→ **WORK REQUIRED**
What follows is a listing; restate every line of it word for word.

→ **GIVEN RECORDS**

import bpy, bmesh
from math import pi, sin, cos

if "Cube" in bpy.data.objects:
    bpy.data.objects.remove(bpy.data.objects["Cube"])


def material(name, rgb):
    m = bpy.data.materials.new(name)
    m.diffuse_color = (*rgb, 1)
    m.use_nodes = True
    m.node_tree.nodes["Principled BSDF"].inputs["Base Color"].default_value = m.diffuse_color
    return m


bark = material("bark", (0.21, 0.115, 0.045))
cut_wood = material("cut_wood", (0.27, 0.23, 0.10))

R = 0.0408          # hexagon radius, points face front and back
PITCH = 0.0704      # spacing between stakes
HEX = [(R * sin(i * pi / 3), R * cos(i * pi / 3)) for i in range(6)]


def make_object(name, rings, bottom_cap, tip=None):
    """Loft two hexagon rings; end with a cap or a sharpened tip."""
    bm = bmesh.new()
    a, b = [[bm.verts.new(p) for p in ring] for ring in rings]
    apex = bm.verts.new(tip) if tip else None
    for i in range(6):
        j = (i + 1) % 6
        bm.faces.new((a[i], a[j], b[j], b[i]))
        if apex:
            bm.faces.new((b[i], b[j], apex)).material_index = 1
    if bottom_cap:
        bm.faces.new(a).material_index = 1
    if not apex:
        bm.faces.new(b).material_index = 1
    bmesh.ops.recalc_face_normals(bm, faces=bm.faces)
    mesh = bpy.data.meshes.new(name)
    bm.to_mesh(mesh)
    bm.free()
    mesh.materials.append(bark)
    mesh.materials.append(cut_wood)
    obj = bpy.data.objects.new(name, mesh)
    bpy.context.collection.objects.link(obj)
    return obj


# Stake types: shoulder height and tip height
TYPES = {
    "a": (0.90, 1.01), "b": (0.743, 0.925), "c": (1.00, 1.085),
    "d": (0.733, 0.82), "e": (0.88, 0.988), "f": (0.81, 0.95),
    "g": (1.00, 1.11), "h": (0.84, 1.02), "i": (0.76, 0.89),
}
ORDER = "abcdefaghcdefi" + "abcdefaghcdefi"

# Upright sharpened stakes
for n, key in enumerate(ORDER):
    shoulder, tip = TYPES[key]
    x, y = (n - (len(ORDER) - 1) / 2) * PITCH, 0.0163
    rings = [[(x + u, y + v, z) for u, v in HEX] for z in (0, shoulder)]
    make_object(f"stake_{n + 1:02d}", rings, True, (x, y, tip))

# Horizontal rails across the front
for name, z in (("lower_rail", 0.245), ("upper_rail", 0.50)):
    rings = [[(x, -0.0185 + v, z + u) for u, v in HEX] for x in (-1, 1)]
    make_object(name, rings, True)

→ **OUTPUT OF THE EXERCISE**
import bpy, bmesh
from math import pi, sin, cos

if "Cube" in bpy.data.objects:
    bpy.data.objects.remove(bpy.data.objects["Cube"])


def material(name, rgb):
    m = bpy.data.materials.new(name)
    m.diffuse_color = (*rgb, 1)
    m.use_nodes = True
    m.node_tree.nodes["Principled BSDF"].inputs["Base Color"].default_value = m.diffuse_color
    return m


bark = material("bark", (0.21, 0.115, 0.045))
cut_wood = material("cut_wood", (0.27, 0.23, 0.10))

R = 0.0408          # hexagon radius, points face front and back
PITCH = 0.0704      # spacing between stakes
HEX = [(R * sin(i * pi / 3), R * cos(i * pi / 3)) for i in range(6)]


def make_object(name, rings, bottom_cap, tip=None):
    """Loft two hexagon rings; end with a cap or a sharpened tip."""
    bm = bmesh.new()
    a, b = [[bm.verts.new(p) for p in ring] for ring in rings]
    apex = bm.verts.new(tip) if tip else None
    for i in range(6):
        j = (i + 1) % 6
        bm.faces.new((a[i], a[j], b[j], b[i]))
        if apex:
            bm.faces.new((b[i], b[j], apex)).material_index = 1
    if bottom_cap:
        bm.faces.new(a).material_index = 1
    if not apex:
        bm.faces.new(b).material_index = 1
    bmesh.ops.recalc_face_normals(bm, faces=bm.faces)
    mesh = bpy.data.meshes.new(name)
    bm.to_mesh(mesh)
    bm.free()
    mesh.materials.append(bark)
    mesh.materials.append(cut_wood)
    obj = bpy.data.objects.new(name, mesh)
    bpy.context.collection.objects.link(obj)
    return obj


# Stake types: shoulder height and tip height
TYPES = {
    "a": (0.90, 1.01), "b": (0.743, 0.925), "c": (1.00, 1.085),
    "d": (0.733, 0.82), "e": (0.88, 0.988), "f": (0.81, 0.95),
    "g": (1.00, 1.11), "h": (0.84, 1.02), "i": (0.76, 0.89),
}
ORDER = "abcdefaghcdefi" + "abcdefaghcdefi"

# Upright sharpened stakes
for n, key in enumerate(ORDER):
    shoulder, tip = TYPES[key]
    x, y = (n - (len(ORDER) - 1) / 2) * PITCH, 0.0163
    rings = [[(x + u, y + v, z) for u, v in HEX] for z in (0, shoulder)]
    make_object(f"stake_{n + 1:02d}", rings, True, (x, y, tip))

# Horizontal rails across the front
for name, z in (("lower_rail", 0.245), ("upper_rail", 0.50)):
    rings = [[(x, -0.0185 + v, z + u) for u, v in HEX] for x in (-1, 1)]
    make_object(name, rings, True)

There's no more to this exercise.